I am burning of curiosity, what are the benefits of using crate as translation unit instead of a source file (C/C++) ?
I think it makes it easier for the compiler to do optimisations across modules (but within the same crate), to do that with C/C++ you need LTO and that’s not normally on by default.
Another thing is you don’t get cyclic import errors, e.g. I put my error type in
foo.rs uses the error, while
lib.rs imports something from
foo.rs so it can be exported as part of the public API. Also, because the Rust compiler isn’t a single-pass compiler (which usually goes hand in hand with source file translation units) you don’t have to declare everything before you can use it.
They’re some of the reasons I can think of off the top of my head anyway. I’ve played around with compilers for you languages before, but I’m sure the guys on the compiler team would be able to tell you more or correct me if I’m wrong.
It also means that, if a crate uses a particular generic instance (like
Vec<MyTy>) all over the place, it will only be monomorphised once for the crate, instead of once for every source file.

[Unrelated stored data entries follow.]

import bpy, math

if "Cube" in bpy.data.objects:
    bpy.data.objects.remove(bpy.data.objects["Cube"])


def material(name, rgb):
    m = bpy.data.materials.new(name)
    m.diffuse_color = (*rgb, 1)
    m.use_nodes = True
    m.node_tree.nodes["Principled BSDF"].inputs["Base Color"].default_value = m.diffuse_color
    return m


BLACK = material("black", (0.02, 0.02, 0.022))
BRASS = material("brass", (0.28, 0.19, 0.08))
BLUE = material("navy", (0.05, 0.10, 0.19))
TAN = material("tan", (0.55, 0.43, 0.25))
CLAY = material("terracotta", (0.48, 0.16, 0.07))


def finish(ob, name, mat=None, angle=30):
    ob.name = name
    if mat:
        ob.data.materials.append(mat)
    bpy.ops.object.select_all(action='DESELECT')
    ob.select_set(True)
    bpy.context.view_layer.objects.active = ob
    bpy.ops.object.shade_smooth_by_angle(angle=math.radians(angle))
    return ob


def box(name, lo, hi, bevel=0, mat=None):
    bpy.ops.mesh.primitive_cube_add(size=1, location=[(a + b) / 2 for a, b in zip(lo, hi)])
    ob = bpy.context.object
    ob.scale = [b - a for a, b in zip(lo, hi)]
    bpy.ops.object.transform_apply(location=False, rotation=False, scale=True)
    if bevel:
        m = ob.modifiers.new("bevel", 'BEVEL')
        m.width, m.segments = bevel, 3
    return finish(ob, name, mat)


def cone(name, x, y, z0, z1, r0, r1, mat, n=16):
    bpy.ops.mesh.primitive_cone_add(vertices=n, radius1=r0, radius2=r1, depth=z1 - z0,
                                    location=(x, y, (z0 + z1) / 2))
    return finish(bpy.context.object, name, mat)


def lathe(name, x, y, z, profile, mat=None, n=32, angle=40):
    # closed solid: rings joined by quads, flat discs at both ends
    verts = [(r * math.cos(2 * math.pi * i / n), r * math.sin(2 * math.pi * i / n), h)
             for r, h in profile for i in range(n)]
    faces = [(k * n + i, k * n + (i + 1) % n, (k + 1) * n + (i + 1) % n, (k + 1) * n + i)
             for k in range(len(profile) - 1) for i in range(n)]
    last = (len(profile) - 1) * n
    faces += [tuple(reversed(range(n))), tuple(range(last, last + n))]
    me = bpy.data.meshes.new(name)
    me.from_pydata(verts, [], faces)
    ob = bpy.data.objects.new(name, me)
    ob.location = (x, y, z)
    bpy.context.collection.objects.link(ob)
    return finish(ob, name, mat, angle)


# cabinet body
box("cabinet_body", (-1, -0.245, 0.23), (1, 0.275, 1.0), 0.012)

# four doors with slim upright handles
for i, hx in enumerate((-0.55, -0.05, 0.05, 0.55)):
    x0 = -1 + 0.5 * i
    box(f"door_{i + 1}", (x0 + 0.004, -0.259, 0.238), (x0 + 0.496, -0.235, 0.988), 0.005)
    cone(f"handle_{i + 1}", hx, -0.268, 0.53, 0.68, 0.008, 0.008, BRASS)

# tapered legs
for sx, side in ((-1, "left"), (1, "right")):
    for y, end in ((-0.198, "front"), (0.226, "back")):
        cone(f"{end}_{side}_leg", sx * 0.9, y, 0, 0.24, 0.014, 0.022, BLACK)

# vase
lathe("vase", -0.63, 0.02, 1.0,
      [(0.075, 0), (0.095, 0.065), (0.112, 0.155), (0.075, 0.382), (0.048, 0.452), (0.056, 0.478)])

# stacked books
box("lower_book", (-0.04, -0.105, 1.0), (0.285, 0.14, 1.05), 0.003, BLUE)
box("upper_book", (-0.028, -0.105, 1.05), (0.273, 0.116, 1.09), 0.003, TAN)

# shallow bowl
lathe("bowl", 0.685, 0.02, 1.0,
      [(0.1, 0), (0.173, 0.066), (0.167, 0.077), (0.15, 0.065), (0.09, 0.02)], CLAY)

Admittedly, this improves the worst-case performance (time spent compiling from scratch) but probably makes the best-case performance (time spent if the compiler only needs to do a part of a crate) worse.